“It will set a new path for Arc,” said Piper.
Although the organization receives some funding from the county and state, the primary business model for the Arc is the Resource Collection Center, which collects clothing and light household goods for sale to thrift shops. However, said Piper, as cell phones increasingly replace landlines, the traditional approach of calling potential donors in the evening hours is not productive anymore.
“We’re looking at using new technology, to maximize social media such as Twitter, email, texting and Facebook,” Piper said. “This is an area where we need major improvement.” He also said this is one area where the business community could really assist the organization.
“We need expertise on how to conduct that part of our business better, to take advantage of new technology.”
Another way for the business community to support the Arc is to create employment opportunities for people with all levels of abilities.

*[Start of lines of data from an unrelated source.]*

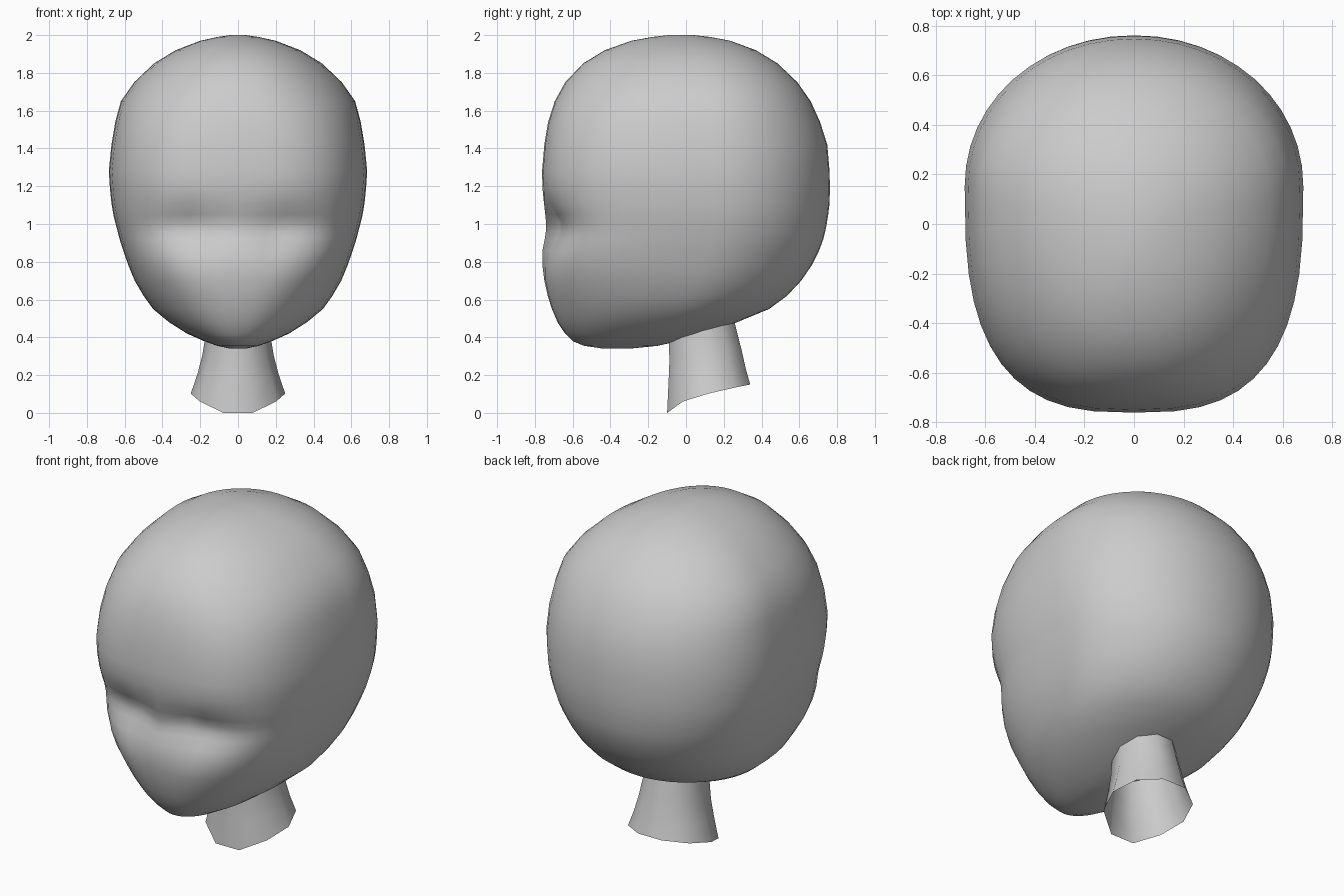
import bpy, bmesh, math

if "Cube" in bpy.data.objects:
    bpy.data.objects.remove(bpy.data.objects["Cube"])

skin = bpy.data.materials.new("plain grey")
skin.diffuse_color = (0.6, 0.6, 0.6, 1)
skin.use_nodes = True
skin.node_tree.nodes["Principled BSDF"].inputs["Base Color"].default_value = skin.diffuse_color


def loft(name, rings, cap=False):
    """Bridge equal-length closed rings into one smooth surface."""
    bm = bmesh.new()
    loops = [[bm.verts.new(p) for p in ring] for ring in rings]
    n = len(loops[0])
    for a, b in zip(loops, loops[1:]):
        for i in range(n):
            j = (i + 1) % n
            bm.faces.new((a[i], a[j], b[j], b[i]))
    if cap:
        bm.faces.new(loops[0][::-1])
        bm.faces.new(loops[-1])
        bmesh.ops.recalc_face_normals(bm, faces=bm.faces)
    for f in bm.faces:
        f.smooth = True
    mesh = bpy.data.meshes.new(name)
    bm.to_mesh(mesh)
    bm.free()
    mesh.materials.append(skin)
    obj = bpy.data.objects.new(name, mesh)
    bpy.context.collection.objects.link(obj)
    return obj


# Head slices: height, front y, back y, half width
SLICES = [
    (0.342, -0.45, -0.28, 0.05), (0.355, -0.54, -0.15, 0.11),
    (0.38, -0.60, -0.04, 0.18), (0.42, -0.64, 0.10, 0.27),
    (0.48, -0.68, 0.27, 0.365), (0.55, -0.71, 0.44, 0.45),
    (0.62, -0.732, 0.535, 0.50), (0.70, -0.75, 0.61, 0.547),
    (0.78, -0.76, 0.665, 0.58), (0.86, -0.76, 0.705, 0.608),
    (0.92, -0.748, 0.727, 0.627), (0.96, -0.742, 0.737, 0.637),
    (1.00, -0.74, 0.745, 0.648), (1.05, -0.745, 0.753, 0.66),
    (1.11, -0.752, 0.76, 0.67), (1.19, -0.76, 0.762, 0.678),
    (1.28, -0.762, 0.76, 0.684), (1.42, -0.75, 0.748, 0.67),
    (1.54, -0.73, 0.71, 0.65), (1.65, -0.695, 0.66, 0.62),
    (1.75, -0.64, 0.59, 0.55), (1.85, -0.545, 0.485, 0.445),
    (1.92, -0.43, 0.37, 0.33), (1.97, -0.29, 0.235, 0.20),
    (1.99, -0.18, 0.13, 0.11), (2.0, -0.09, 0.04, 0.04),
]
SEGMENTS = 48


def socket_depth(x, z):
    """Shallow eye hollows either side of a narrow nose bridge."""
    across = (1 - math.exp(-(x / 0.10) ** 2)) * math.exp(-(x / 0.47) ** 4)
    spread = 0.11 if z > 0.98 else 0.15
    return 0.075 * across * math.exp(-((z - 0.98) / spread) ** 2)


def head_ring(z, front, back, width):
    centre = front + 0.6 * (back - front)
    # Face is boxier than the back of the skull, most of all at mid height
    boxy = 2.15 + 0.7 * math.exp(-((z - 1.15) / 0.5) ** 4)
    ring = []
    for i in range(SEGMENTS):
        a = 2 * math.pi * i / SEGMENTS
        s, c = math.sin(a), -math.cos(a)
        power = 2 / (boxy if c < 0 else 2.05)
        x = width * math.copysign(abs(s) ** power, s)
        reach = centre - front if c < 0 else back - centre
        y = centre + reach * math.copysign(abs(c) ** power, c)
        if c < 0:
            y += socket_depth(x, z) * min(1, -c * 2.5)
        ring.append((x, y, z))
    return ring


loft("head", [head_ring(*row) for row in SLICES], cap=True)


# Neck: open flared tube with a slanted, curved lower rim
def neck_ring(half_x, front, back, height):
    ring = []
    for i in range(10):
        a = 2 * math.pi * (i + 0.5) / 10
        t = 0.5 - 0.5 * math.cos(a) / math.cos(math.pi / 10)
        ring.append((half_x * math.sin(a), front + t * (back - front), height(t)))
    return ring


loft("neck", [
    neck_ring(0.25, -0.10, 0.34, lambda t: 0.15 * max(t, 0) ** 0.55),
    neck_ring(0.215, -0.092, 0.315, lambda t: 0.17 + 0.07 * t),
    neck_ring(0.19, -0.088, 0.295, lambda t: 0.27 + 0.06 * t),
    neck_ring(0.17, -0.09, 0.262, lambda t: 0.38 + 0.08 * t),
    neck_ring(0.165, -0.09, 0.25, lambda t: 0.44 + 0.08 * t),
])
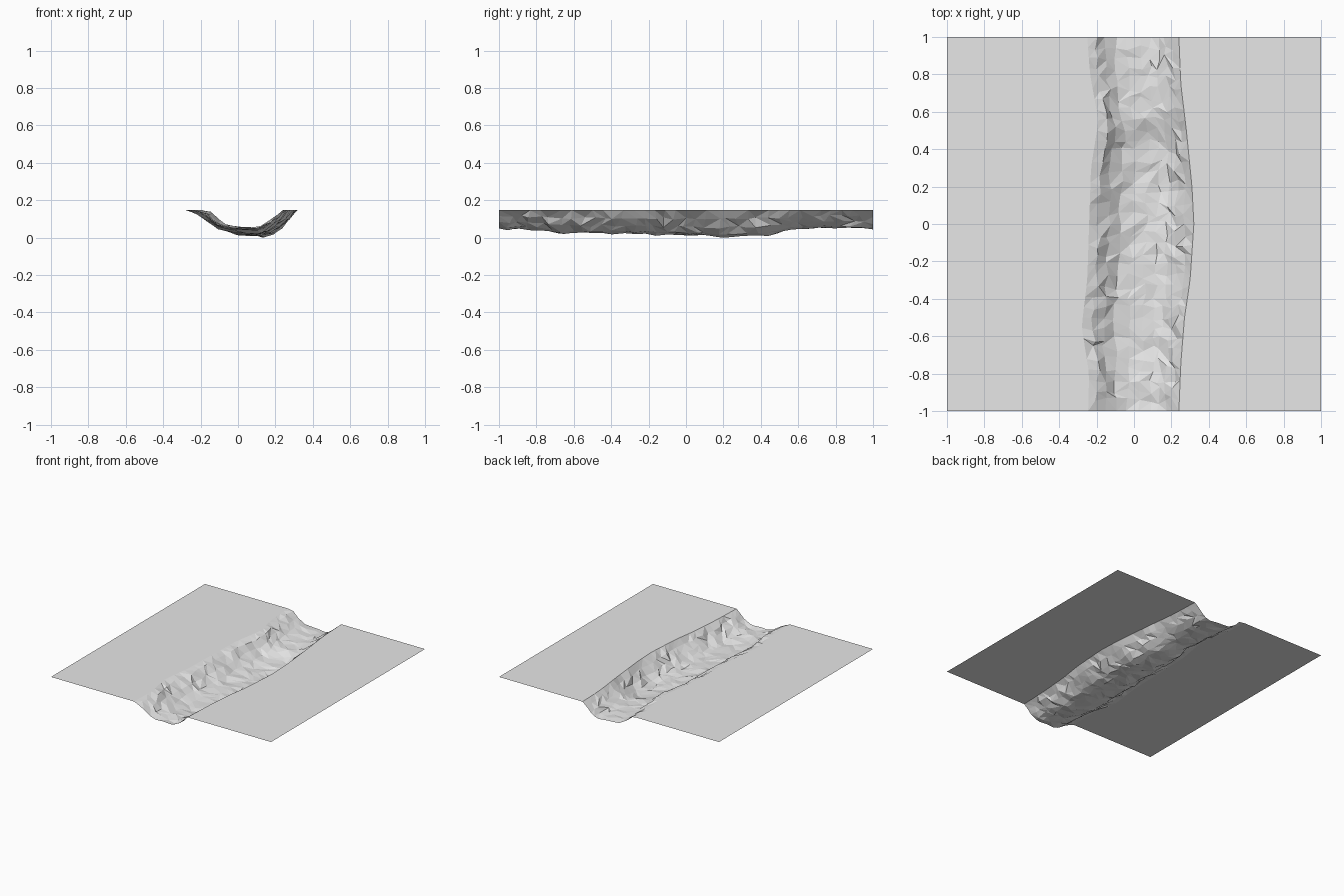
import bpy
import bmesh
import random

random.seed(4)
old = bpy.data.objects.get("Cube")
if old:
    bpy.data.objects.remove(old, do_unlink=True)

stone = bpy.data.materials.new("pale_grey_ground")
stone.use_nodes = True
GREY = (0.8, 0.8, 0.8, 1)
stone.diffuse_color = GREY
stone.node_tree.nodes["Principled BSDF"].inputs["Base Color"].default_value = GREY

TOP = 0.147
ROWS = 36

# Curves along the channel: (y, value)
LEFT_EDGE = [(-1, -.245), (-.8, -.24), (-.55, -.28), (-.3, -.25), (0, -.24),
             (.3, -.23), (.55, -.19), (.8, -.235), (1, -.25)]
RIGHT_EDGE = [(-1, .24), (-.75, .25), (-.5, .27), (-.3, .3), (0, .32),
              (.2, .31), (.5, .28), (.75, .25), (1, .24)]
FLOOR = [(-1, .045), (-.8, .045), (-.7, .02), (-.4, .02), (0, .013),
         (.2, .006), (.45, .015), (.58, .048), (.9, .052), (1, .042)]
CENTRE = [(-1, .03), (-.6, .05), (0, .06), (.45, .09), (.6, .04), (1, .03)]

# Cross-section: (share of half width, share of depth)
SECTION = [(-1, 0), (-.83, .14), (-.66, .48), (-.47, .78), (-.25, .91),
           (0, .97), (.25, 1), (.46, .9), (.65, .66), (.82, .34), (1, 0)]


def along(curve, y):
    for (y0, a), (y1, b) in zip(curve, curve[1:]):
        if y <= y1:
            return a + (b - a) * (y - y0) / (y1 - y0)
    return curve[-1][1]


def channel_point(x, y):
    """Point at share x of the cross-section at y."""
    share, depth = x
    left, right, mid = (along(c, y) for c in (LEFT_EDGE, RIGHT_EDGE, CENTRE))
    px = mid + share * ((right - mid) if share > 0 else (mid - left))
    pz = TOP - depth * (TOP - along(FLOOR, y))
    return px, pz


def sheet(name, rows):
    """Surface through rows of points, split into irregular facets."""
    bm = bmesh.new()
    grid = [[bm.verts.new(p) for p in row] for row in rows]
    for a, b in zip(grid, grid[1:]):
        for i in range(len(a) - 1):
            quad = (a[i], a[i + 1], b[i + 1], b[i])
            k = random.randint(0, 1)
            q = quad[k:] + quad[:k]
            bm.faces.new((q[0], q[1], q[2]))
            bm.faces.new((q[0], q[2], q[3]))
    mesh = bpy.data.meshes.new(name)
    bm.to_mesh(mesh)
    bm.free()
    mesh.materials.append(stone)
    obj = bpy.data.objects.new(name, mesh)
    bpy.context.collection.objects.link(obj)
    return obj


# Rough channel, with its rims kept straight on the banks
ys = [-1 + 2 * i / ROWS for i in range(ROWS + 1)]
rows = []
for j, y in enumerate(ys):
    row = []
    for s in SECTION:
        inner = abs(s[0]) < 1
        yy = y + random.uniform(-.02, .02) * (inner and 0 < j < ROWS)
        px, pz = channel_point(s, yy)
        if inner:
            px += random.uniform(-.013, .013)
            pz = max(0, min(TOP, pz + random.uniform(-.006, .007)))
        row.append((px, yy, pz))
    rows.append(row)
low = min(p[2] for r in rows for p in r)
rows = [[(x, y, z - low if z == low else z) for x, y, z in r] for r in rows]
sheet("river_channel", rows)

# Flat banks that meet the channel rims
sheet("right_bank", [[(-1, y, TOP), (along(LEFT_EDGE, y), y, TOP)] for y in ys])
sheet("left_bank", [[(along(RIGHT_EDGE, y), y, TOP), (1, y, TOP)] for y in ys])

“The more we can encourage [people with developmental disabilities] to fully participate and achieve independence, the more they thrive,” said Piper. “It’s a great opportunity for businesses to add a richness [to their company culture].”
Justin Myers, past board president and business banking manager for the Camas branch of US Bank, said businesses can help by conducting clothing drives. He said that in addition to pants and t-shirts, the Arc can also use coats, hats, blankets, linens, underwear, books, CDs and light furniture. Unlike other organizations that collect household goods in the area, said Myers, all of the Arc’s donations – and the funding they enable – stay right here in Southwest Washington.
Going forward, said Myers, the Arc will focus on growth, reducing debt and relationships.
“There is competition for dollars,” Myers said. “If we don’t grow, we’ll start living paycheck to paycheck – and that’s not fair to our staff, our clients or the community.”
Myers said that during the last two years, the Arc has worked with vendors, such as clothing vendors and Casey’s Auto Repair, to creatively pay down the organization’s debt.
“They were very supportive. We made a commitment to pay our debt, and we did that,” said Myers.
Currently, the organization is selling its second building, located on Fourth Plain near the Vancouver Mall. Myers said the price tag on the 4,400-square-foot space was recently reduced to $599,000.
Myers is excited about the Arc’s future. He said they just bought a new truck, and are proactively growing partnerships with churches, other nonprofits and for-profits.
“They can be struggling, and we can be struggling, but if we put our heads together we can survive,” said Myers. “It’s a win-win-win situation – for us, other nonprofits and the community.